Psychological Contract

This paper will cite a number of significant studies. These will be cited to underscore the fact that psychological contracts are extremely important for the business organization for the simple fact that it is directly linked to productivity and efficiency, and, henceforth, profitability.The psychological contract concept was first coined and identified sometime in the 1990s to the 2000s although some semblance to it has been mentioned in previous literature as early as the 1970s and perhaps earlier. This fact underscores that the principle at work here is that one involving a system that is present in all interpersonal relationships wherein there are implicit and explicit promises. (Conway and Briner 2005, 20) There are numerous definitions of psychological contract and certainly, psychologists, academics, and other stakeholders could and would not agree on a standard or universal meaning.
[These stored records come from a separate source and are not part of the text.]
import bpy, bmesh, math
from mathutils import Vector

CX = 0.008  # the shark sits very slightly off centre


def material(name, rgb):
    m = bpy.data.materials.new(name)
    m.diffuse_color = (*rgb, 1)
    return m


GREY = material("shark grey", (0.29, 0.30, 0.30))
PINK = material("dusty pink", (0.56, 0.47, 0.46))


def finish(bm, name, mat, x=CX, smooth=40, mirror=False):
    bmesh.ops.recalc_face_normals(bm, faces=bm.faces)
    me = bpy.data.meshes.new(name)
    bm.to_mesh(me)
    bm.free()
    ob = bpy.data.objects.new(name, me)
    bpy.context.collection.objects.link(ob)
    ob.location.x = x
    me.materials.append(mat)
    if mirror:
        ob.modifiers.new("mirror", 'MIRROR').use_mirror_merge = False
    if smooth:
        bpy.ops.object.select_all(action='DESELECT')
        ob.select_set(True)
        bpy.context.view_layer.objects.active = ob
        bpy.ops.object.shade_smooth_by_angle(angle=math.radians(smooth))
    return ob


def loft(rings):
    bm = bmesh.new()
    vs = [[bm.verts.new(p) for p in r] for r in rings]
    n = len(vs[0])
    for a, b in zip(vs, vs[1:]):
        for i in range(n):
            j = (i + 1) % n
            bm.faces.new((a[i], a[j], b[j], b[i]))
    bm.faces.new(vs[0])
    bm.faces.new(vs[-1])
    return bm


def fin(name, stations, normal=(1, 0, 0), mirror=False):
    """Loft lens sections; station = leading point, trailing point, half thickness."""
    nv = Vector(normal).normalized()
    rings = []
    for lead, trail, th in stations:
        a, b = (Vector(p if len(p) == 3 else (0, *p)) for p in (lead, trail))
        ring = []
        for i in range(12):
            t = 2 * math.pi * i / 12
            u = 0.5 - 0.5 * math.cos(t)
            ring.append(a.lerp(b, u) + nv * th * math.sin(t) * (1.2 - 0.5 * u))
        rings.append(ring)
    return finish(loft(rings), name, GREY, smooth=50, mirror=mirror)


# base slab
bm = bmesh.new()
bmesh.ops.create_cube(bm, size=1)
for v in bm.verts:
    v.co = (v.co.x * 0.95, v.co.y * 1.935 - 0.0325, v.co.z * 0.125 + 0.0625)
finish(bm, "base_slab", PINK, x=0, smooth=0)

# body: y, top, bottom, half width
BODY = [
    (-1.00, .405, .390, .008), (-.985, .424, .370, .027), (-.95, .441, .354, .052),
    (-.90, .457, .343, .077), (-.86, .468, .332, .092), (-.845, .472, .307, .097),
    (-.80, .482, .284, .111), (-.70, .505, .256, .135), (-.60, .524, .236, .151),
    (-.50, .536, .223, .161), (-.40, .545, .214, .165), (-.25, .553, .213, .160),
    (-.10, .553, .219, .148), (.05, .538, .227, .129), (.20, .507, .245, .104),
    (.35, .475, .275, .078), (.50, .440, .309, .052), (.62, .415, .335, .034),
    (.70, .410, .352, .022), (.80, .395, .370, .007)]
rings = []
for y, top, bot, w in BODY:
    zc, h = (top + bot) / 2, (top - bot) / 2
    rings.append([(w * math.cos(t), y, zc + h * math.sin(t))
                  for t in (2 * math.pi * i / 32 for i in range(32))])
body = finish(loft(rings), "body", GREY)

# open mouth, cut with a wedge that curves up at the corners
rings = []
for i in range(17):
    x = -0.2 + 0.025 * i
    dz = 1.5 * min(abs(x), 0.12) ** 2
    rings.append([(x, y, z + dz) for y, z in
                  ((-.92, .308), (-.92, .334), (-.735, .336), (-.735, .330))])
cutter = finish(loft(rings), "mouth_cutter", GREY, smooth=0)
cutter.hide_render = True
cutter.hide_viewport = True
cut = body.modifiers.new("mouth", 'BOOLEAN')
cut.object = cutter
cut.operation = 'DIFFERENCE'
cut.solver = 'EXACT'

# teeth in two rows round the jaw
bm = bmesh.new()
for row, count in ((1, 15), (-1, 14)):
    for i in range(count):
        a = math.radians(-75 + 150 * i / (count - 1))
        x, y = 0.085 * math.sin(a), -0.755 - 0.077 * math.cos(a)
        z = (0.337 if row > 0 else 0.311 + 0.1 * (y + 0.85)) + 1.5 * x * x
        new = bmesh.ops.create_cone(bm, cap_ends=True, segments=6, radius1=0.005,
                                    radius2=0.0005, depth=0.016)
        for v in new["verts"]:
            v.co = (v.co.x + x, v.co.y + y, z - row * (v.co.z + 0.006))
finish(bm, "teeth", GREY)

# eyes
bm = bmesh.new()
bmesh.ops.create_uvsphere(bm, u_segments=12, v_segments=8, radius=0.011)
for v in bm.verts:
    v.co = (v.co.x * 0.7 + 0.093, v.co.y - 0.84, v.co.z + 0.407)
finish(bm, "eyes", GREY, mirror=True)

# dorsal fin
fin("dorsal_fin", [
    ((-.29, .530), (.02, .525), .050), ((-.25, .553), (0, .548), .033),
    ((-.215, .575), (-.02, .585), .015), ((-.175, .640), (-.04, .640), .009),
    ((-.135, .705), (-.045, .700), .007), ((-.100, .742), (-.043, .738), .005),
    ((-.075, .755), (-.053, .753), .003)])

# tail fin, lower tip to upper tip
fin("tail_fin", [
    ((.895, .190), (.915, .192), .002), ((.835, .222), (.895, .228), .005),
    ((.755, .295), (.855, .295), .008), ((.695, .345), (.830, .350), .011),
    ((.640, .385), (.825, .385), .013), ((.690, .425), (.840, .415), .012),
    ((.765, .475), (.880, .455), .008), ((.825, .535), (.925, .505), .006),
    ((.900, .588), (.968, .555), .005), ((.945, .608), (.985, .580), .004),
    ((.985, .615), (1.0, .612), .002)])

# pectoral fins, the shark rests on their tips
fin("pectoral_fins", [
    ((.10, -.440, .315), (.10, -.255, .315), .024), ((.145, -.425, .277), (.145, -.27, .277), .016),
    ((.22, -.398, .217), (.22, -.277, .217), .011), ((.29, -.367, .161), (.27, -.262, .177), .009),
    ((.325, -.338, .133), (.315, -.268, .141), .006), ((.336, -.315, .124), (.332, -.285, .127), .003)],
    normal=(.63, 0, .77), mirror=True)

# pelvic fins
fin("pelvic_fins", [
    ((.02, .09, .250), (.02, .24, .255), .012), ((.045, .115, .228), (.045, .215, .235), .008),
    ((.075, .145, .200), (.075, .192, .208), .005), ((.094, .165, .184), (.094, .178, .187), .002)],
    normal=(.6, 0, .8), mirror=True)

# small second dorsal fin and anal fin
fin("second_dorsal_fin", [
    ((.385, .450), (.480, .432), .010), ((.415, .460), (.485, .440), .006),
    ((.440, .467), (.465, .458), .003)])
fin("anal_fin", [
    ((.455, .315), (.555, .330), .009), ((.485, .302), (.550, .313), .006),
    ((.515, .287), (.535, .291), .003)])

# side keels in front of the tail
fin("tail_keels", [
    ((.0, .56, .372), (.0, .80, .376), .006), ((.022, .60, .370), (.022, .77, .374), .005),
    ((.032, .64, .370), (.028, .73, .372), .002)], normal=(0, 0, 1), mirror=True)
One of the most comprehensive, however, was that definition suggested by Denise Rousseau.According to her, the psychological contract is something that exists in the mind of an individual and that it is consisted of “individual beliefs, shaped by the organization, regarding terms of an exchange agreement between individuals and their organization” or that, in simple terms, it is “the actions employees believe are expected of them and what response they expect from the employer.” (Cited in Wellin 2007, 27) Central to this variable is the so-called employee’s agency, which, for its part, “manifests itself as self-actualization, action influence and creativity” – all of them contributing to the employee’s conception of the contract. (Seeck and Parzefall 2008, 473) It is important to underscore here that since the contract exists between two parties both of these exist in their respective minds – from the employee and the employer’s points of view.Further on, Makin et al.